> [WHAT TO DO]:
Read the listing below and copy out each line where the word "material" occurs.

> [DATA TO PROCESS]:
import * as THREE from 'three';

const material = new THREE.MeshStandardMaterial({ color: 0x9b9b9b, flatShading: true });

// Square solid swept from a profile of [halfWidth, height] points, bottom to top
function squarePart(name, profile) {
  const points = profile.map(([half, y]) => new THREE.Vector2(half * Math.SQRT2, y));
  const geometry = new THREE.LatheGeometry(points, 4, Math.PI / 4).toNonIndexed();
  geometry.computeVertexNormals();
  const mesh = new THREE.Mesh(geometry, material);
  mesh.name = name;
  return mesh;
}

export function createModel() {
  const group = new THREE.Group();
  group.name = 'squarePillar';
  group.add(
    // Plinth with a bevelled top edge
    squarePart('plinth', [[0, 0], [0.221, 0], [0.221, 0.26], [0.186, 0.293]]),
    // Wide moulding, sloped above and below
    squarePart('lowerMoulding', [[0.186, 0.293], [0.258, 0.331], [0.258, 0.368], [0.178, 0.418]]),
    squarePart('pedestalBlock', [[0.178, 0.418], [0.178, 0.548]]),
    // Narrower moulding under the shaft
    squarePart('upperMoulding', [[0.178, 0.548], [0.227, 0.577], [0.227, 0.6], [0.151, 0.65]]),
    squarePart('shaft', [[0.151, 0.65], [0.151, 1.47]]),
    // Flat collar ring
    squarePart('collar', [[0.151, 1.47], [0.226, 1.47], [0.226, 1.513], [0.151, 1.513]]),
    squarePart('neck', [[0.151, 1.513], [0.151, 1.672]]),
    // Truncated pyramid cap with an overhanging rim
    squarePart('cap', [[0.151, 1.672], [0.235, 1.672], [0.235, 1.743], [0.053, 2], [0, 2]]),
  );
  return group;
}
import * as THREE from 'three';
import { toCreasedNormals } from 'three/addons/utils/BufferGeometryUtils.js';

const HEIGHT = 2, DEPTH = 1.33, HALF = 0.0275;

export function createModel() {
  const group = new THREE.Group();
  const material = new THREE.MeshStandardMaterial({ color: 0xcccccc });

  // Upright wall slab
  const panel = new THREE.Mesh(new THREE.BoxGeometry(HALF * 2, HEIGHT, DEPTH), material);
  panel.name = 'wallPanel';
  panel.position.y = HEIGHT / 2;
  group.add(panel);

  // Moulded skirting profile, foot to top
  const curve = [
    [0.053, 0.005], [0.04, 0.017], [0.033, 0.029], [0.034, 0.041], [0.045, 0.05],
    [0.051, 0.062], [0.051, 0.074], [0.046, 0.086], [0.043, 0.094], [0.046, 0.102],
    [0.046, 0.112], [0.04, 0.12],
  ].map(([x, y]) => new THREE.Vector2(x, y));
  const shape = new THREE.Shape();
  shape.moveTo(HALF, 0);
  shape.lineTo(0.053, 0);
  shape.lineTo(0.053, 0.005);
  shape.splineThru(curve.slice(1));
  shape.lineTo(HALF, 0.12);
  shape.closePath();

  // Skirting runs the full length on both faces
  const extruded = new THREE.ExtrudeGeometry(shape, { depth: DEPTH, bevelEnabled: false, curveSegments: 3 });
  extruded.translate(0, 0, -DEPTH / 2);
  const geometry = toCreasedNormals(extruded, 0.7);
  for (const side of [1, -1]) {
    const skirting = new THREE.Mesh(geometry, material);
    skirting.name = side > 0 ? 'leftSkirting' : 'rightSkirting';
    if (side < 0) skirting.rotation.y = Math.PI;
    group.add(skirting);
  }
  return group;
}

> [WORKED SOLUTION]:
const material = new THREE.MeshStandardMaterial({ color: 0x9b9b9b, flatShading: true });
  const mesh = new THREE.Mesh(geometry, material);
  const material = new THREE.MeshStandardMaterial({ color: 0xcccccc });
  const panel = new THREE.Mesh(new THREE.BoxGeometry(HALF * 2, HEIGHT, DEPTH), material);
    const skirting = new THREE.Mesh(geometry, material);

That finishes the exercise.